Family Programs for Drug and Alcohol Addiction
For many years it has been consistent with the philosophy of Villa Veritas Foundation to include the family in treatment of the disease of drug and alcohol addictions. We offer a one day program supporting the families of those afflicted with the disease of alcohol and drug addiction with focus on the healing of relationships.
The family support program consists of an orientation session, education, identifying the roles that families play, group sharing, individual and couples counseling.
Studies Show that Drug and Alcohol Addiction Programs are More Successful with the Family Included
Recent studies have shown that the holistic approach of including the family in the treatment of alcohol and drug addiction brings about a decrease in physical disorders of the family members, lowers the incidence of sibling involvement in addiction, decreases the percentage of suicide and divorce, and lowers the incidence of relapse.
For further information about admissions to our In-Residence Family Support Program and other programs, please e-mail us at email@example.com .
A quote from Jim Cusack’s book page 79, Always Aware
(Brick Tower Press, New York)
“Chemical dependency or alcoholism should always be dealt with as a family illness. But that shouldn’t surprise anyone. When we think about it, we recognize that when any illness strikes someone, such as cancer, heart disease, AIDS, Alzheimer’s disease, etc., it becomes a family illness. It affects the entire family physically, mentally, and spiritually. Families go through a tremendous amount of denial, frustration, fear, and sometimes loss of hope. Family members are also on the receiving end of the fear, anger, helplessness, and pain that the sick family member experiences. When someone is ill, the entire family suffers. When the victim of an illness begins to heal, the family begins to heal. We are linked together by love as well as by social groupings.
Bonding with other human beings is primarily through families. We attend weddings, funerals, graduations, share the birth of babies, and give gifts and receive them from one another.
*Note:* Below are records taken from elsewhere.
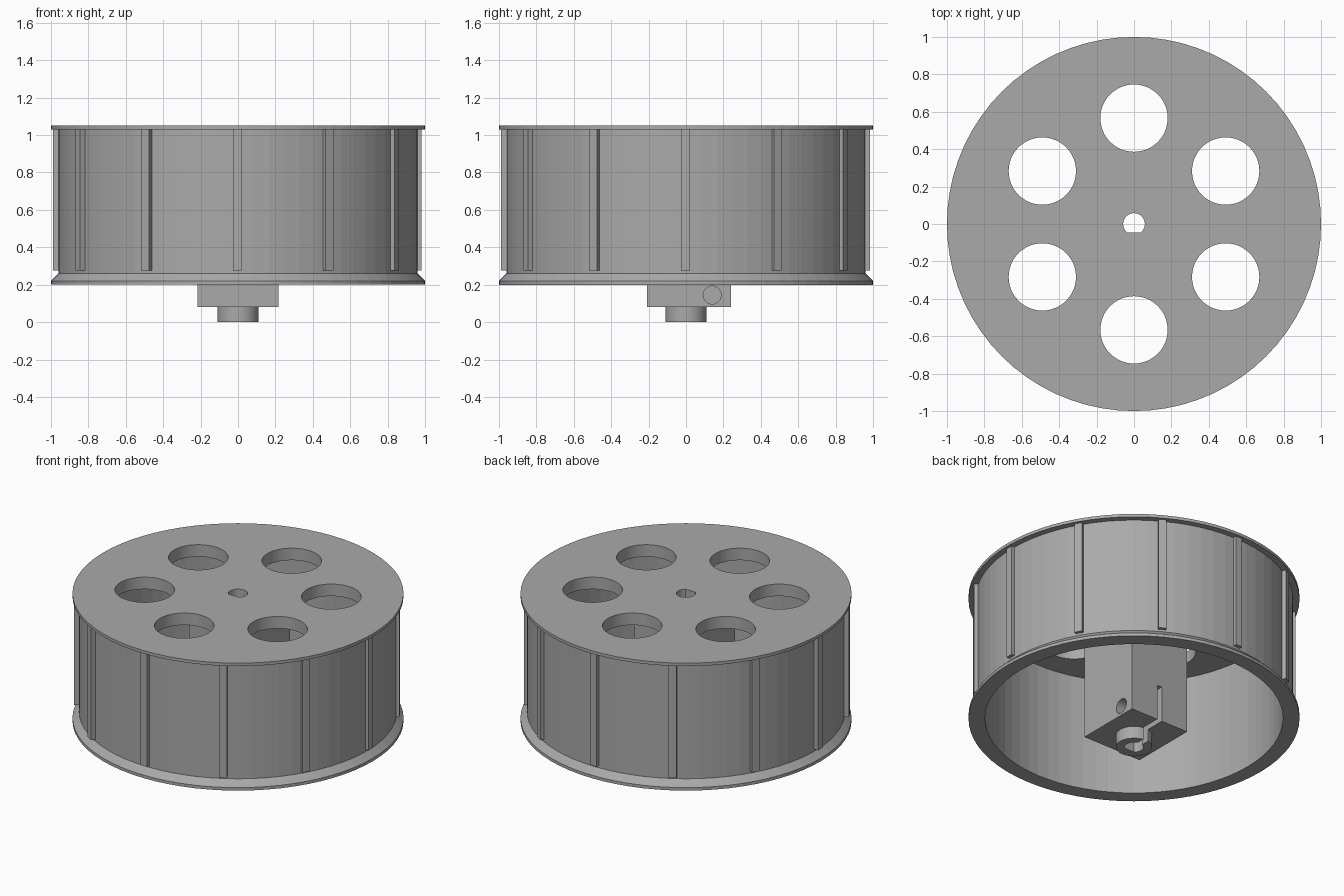
import bpy
import bmesh
from math import asin, cos, pi, sin
from mathutils import Matrix, Vector

default = bpy.data.objects.get("Cube")
if default:
    bpy.data.objects.remove(default, do_unlink=True)

grey = bpy.data.materials.new("plain_grey")
grey.use_nodes = True
colour = (0.4, 0.4, 0.4, 1)
grey.diffuse_color = colour
grey.node_tree.nodes["Principled BSDF"].inputs["Base Color"].default_value = colour


def finish(name, bm):
    bmesh.ops.recalc_face_normals(bm, faces=bm.faces)
    mesh = bpy.data.meshes.new(name)
    bm.to_mesh(mesh)
    bm.free()
    mesh.materials.append(grey)
    obj = bpy.data.objects.new(name, mesh)
    bpy.context.collection.objects.link(obj)
    return obj


def prism(name, points, low, high, matrix=Matrix()):
    """Extrude a flat outline along z, then place it."""
    bm = bmesh.new()
    base = bm.faces.new([bm.verts.new((x, y, low)) for x, y in points])
    top = bmesh.ops.extrude_face_region(bm, geom=[base])["geom"]
    bmesh.ops.translate(bm, vec=(0, 0, high - low),
                        verts=[v for v in top if isinstance(v, bmesh.types.BMVert)])
    bm.transform(matrix)
    return finish(name, bm)


def rect(x0, x1, y0, y1):
    return [(x0, y0), (x1, y0), (x1, y1), (x0, y1)]


def circle(radius, count, cx=0, cy=0):
    return [(cx + radius * cos(2 * pi * i / count),
             cy + radius * sin(2 * pi * i / count)) for i in range(count)]


def lathe(name, profile, steps):
    bm = bmesh.new()
    verts = [bm.verts.new((r, 0, z)) for r, z in profile]
    edges = [bm.edges.new(pair) for pair in zip(verts, verts[1:])]
    bmesh.ops.spin(bm, geom=verts + edges, cent=(0, 0, 0), axis=(0, 0, 1),
                   angle=2 * pi, steps=steps, use_duplicate=False)
    bmesh.ops.remove_doubles(bm, verts=bm.verts, dist=0.0001)
    return finish(name, bm)


def combine(target, others, operation):
    """Apply booleans and discard the helper solids."""
    for other in others:
        mod = target.modifiers.new(operation, "BOOLEAN")
        mod.operation, mod.solver, mod.object = operation, "EXACT", other
    bpy.context.view_layer.update()
    graph = bpy.context.evaluated_depsgraph_get()
    mesh = bpy.data.meshes.new_from_object(target.evaluated_get(graph))
    target.modifiers.clear()
    target.data = mesh
    for other in others:
        bpy.data.objects.remove(other, do_unlink=True)


def d_outline(radius=0.058, flat=-0.045, count=28):
    start = asin(flat / radius)
    sweep = pi - 2 * start
    return [(radius * cos(start + sweep * i / count),
             radius * sin(start + sweep * i / count)) for i in range(count + 1)]


# Hollow drum with a closed top, a thin upper flange and a bevelled lower lip
drum = lathe("drum", [(0, 1.05), (1, 1.05), (1, 1.03), (0.96, 1.03), (0.96, 0.26),
                      (1, 0.22), (1, 0.2), (0.9, 0.2), (0.9, 0.97), (0, 0.97)], 72)
cutters = [prism("window_cutter",
                 circle(0.18, 48, 0.566 * cos(a), 0.566 * sin(a)), 0.9, 1.2)
           for a in (pi / 6 + k * pi / 3 for k in range(6))]
cutters.append(prism("bore_cutter", d_outline(), 0.9, 1.2))
combine(drum, cutters, "DIFFERENCE")

# Hub block and collar with shaft bore, clamping slot and stepped screw hole
hub = prism("hub", rect(-0.217, 0.217, -0.207, 0.24), 0.082, 0.985)
combine(hub, [prism("collar", circle(0.11, 40), 0, 0.2)], "UNION")
sideways = Matrix.Translation((0, 0.14, 0.145)) @ Matrix.Rotation(pi / 2, 4, "Y")
combine(hub, [
    prism("bore_cutter", d_outline(), -0.1, 1.1),
    prism("slot_cutter", rect(-0.018, 0.018, 0, 0.4), -0.1, 0.32),
    prism("screw_cutter", circle(0.038, 28), -0.4, 0.1, sideways),
    prism("clearance_cutter", circle(0.048, 28), 0, 0.4, sideways),
], "DIFFERENCE")

# Twelve grip ribs around the drum wall
for k in range(12):
    place = Matrix.Translation(Vector((-0.004, -0.003, 0))) @ Matrix.Rotation(k * pi / 6, 4, "Z")
    prism(f"grip_rib_{k + 1}", rect(0.94, 0.986, -0.024, 0.024), 0.275, 1.035, place)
We rejoice together, and we all feel the pain when one of us gets hurt. Most family members say they experience a sense of peace and acceptance when the ill person comes to terms with his or her illness, reaches the point of acceptance, and maintains some sense of sanity and routine.
When I first started out in the field of alcoholism, it was not fashionable to get family members involved in the recovery process. The approach was simply to sober up the person who was addicted, then we turned the problem over to them to handle on their own. That was about the extent of it. But the drinking and the drug abuse cause many other problems, too. These problems must be addressed or true healing can’t take place. A chemically dependent person also needs the family’s support in order to stay clean, to make amends. The family needs to feel and be a part of the healing action. They need to know that what they do to help makes a difference. They need to be active participants.”
With Forgiveness, I Help Create a New, Brighter Day
How easy is it for me to forgive? Does it depend entirely on whom or what I am forgiving? When I understand that there is a blessing for me each time I forgive, forgiving myself and others becomes easier.
As I forgive I give up resentment and anger so it is really a gift that blesses me in giving it. It’s not that I am supporting a negative or myself and others can do better. I am claiming that there are divine qualities within us waiting to be expressed in loving, helpful ways. I am an encourager, not a critic.
I give myself and others the attention I would give anything or anyone I value. Forgiveness is like a sunrise that is announcing a new brighter day.